GeneralRe: TabbedDocument and DockableWindow Workspace Close problem Pinmember3choBoomer29-Nov-06 14:26 
GeneralRe: TabbedDocument and DockableWindow Workspace Close problem Pinmember3choBoomer29-Nov-06 14:38 
QuestionThanks for anything on CompositUI... DockingPanel? Pinmemberkennster28-Mar-06 9:40 
AnswerRe: Thanks for anything on CompositUI... DockingPanel? Pinmemberfewfewfewfgwew4-Apr-06 7:16 
GeneralRe: Thanks for anything on CompositUI... DockingPanel? Pinmemberkennster4-Apr-06 10:56 
AnswerRe: Thanks for anything on CompositUI... DockingPanel? Pinmemberzhiyangxu26-Jul-07 17:09 
AnswerRe: Thanks for anything on CompositUI... DockingPanel?

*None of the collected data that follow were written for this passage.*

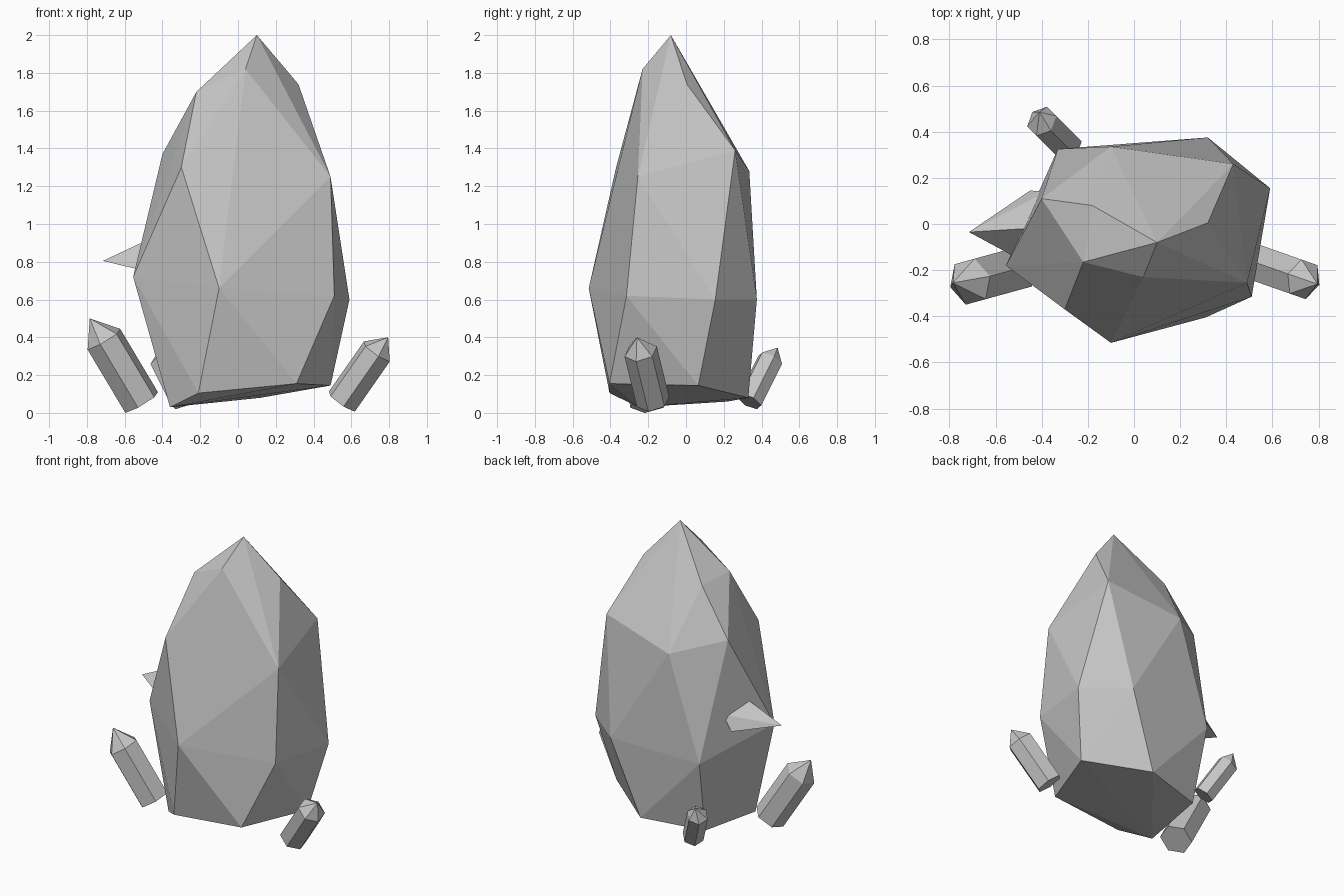
import bpy, bmesh, math
from mathutils import Vector

if "Cube" in bpy.data.objects:
    bpy.data.objects.remove(bpy.data.objects["Cube"])

stone = bpy.data.materials.new("grey_stone")
stone.diffuse_color = (0.56, 0.56, 0.56, 1)
stone.use_nodes = True
stone.node_tree.nodes["Principled BSDF"].inputs["Base Color"].default_value = stone.diffuse_color


def hull_object(name, points):
    """Faceted solid wrapped around a few corner points."""
    bm = bmesh.new()
    for p in points:
        bm.verts.new(p)
    res = bmesh.ops.convex_hull(bm, input=bm.verts[:])
    inner = [g for g in res["geom_interior"] if isinstance(g, bmesh.types.BMVert)]
    bmesh.ops.delete(bm, geom=inner, context='VERTS')
    bmesh.ops.recalc_face_normals(bm, faces=bm.faces[:])
    mesh = bpy.data.meshes.new(name)
    bm.to_mesh(mesh)
    bm.free()
    mesh.materials.append(stone)
    obj = bpy.data.objects.new(name, mesh)
    bpy.context.collection.objects.link(obj)
    return obj


def crystal(name, base, shoulder, tip, radius):
    """Six-sided column with a short pointed cap."""
    base, shoulder, tip = Vector(base), Vector(shoulder), Vector(tip)
    axis = (shoulder - base).normalized()
    side = axis.cross(Vector((0, 0, 1))).normalized()
    up = side.cross(axis)
    points = [tip]
    for centre in (base, shoulder):
        for i in range(6):
            a = i * math.tau / 6
            points.append(centre + radius * (math.cos(a) * up + math.sin(a) * side))
    return hull_object(name, points)


# Large faceted boulder: crown, upper ring, belly ring, underside
hull_object("main_rock", [
    (0.10, -0.08, 2.0), (0.04, -0.23, 1.82), (-0.22, -0.165, 1.70),
    (0.32, 0.005, 1.74), (-0.18, 0.08, 1.68),
    (-0.40, 0.11, 1.37), (-0.30, -0.37, 1.30), (0.49, -0.255, 1.25),
    (0.43, 0.26, 1.39), (-0.10, 0.335, 1.28),
    (-0.555, -0.18, 0.72), (-0.10, -0.515, 0.66), (0.51, -0.315, 0.62),
    (0.59, 0.155, 0.60), (0.32, 0.375, 0.60), (-0.33, 0.325, 0.57),
    (-0.21, -0.405, 0.105), (0.31, -0.405, 0.155), (0.49, 0.065, 0.145),
    (0.12, 0.33, 0.08), (-0.30, 0.22, 0.06), (-0.36, -0.25, 0.03),
])

# Small crystals around the foot
crystal("left_crystal", (-0.51, -0.195, 0.055), (-0.71, -0.25, 0.39), (-0.785, -0.255, 0.50), 0.105)
crystal("right_crystal", (0.55, -0.175, 0.06), (0.735, -0.24, 0.325), (0.795, -0.26, 0.40), 0.09)
crystal("back_crystal", (-0.29, 0.335, 0.06), (-0.40, 0.445, 0.28), (-0.41, 0.485, 0.345), 0.07)

# Pointed shard sticking out of the left face
hull_object("side_shard", [
    (-0.715, -0.035, 0.805), (-0.45, 0.145, 0.76), (-0.47, -0.02, 0.92),
    (-0.53, -0.135, 0.76), (-0.38, 0.14, 0.86), (-0.36, 0.0, 0.80),
])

Pinmemberzhiyangxu8-Nov-07 16:26 
GeneralSmall casting fix in DockableWindowWorkspace Pinmembernedz16-Mar-06 23:46 
GeneralExcellent Work PinmemberOrcrist11-Mar-06 8:11 
GeneralChanges to pass all Nunit tests Pinmemberalexsantos9-Mar-06 15:13 
GeneralRe: Changes to pass all Nunit tests PinmemberBill Pierce11-Mar-06 5:08 
GeneralRe: Changes to pass all Nunit tests Pinmemberalexsantos12-Mar-06 14:22 
GeneralGeneral Thoughts PinmemberOrcrist15-Feb-06 6:54 
GeneralPosting in wrong section PinmemberOrcrist15-Feb-06 6:29 
GeneralRe: Posting in wrong section PinmemberBill Pierce15-Feb-06 6:59 

General General    News News    Suggestion Suggestion    Question Question    Bug Bug    Answer Answer    Joke Joke    Rant Rant    Admin Admin   

Use Ctrl+Left/Right to switch messages, Ctrl+Up/Down to switch threads, Ctrl+Shift+Left/Right to switch pages.

| Advertise | Privacy | Mobile
Web03 | 2.8.140916.1 | Last Updated 11 Mar 2006
Article Copyright 2006 by Bill Pierce
Everything else Copyright © CodeProject, 1999-2014
Terms of Service
Layout: fixed | fluid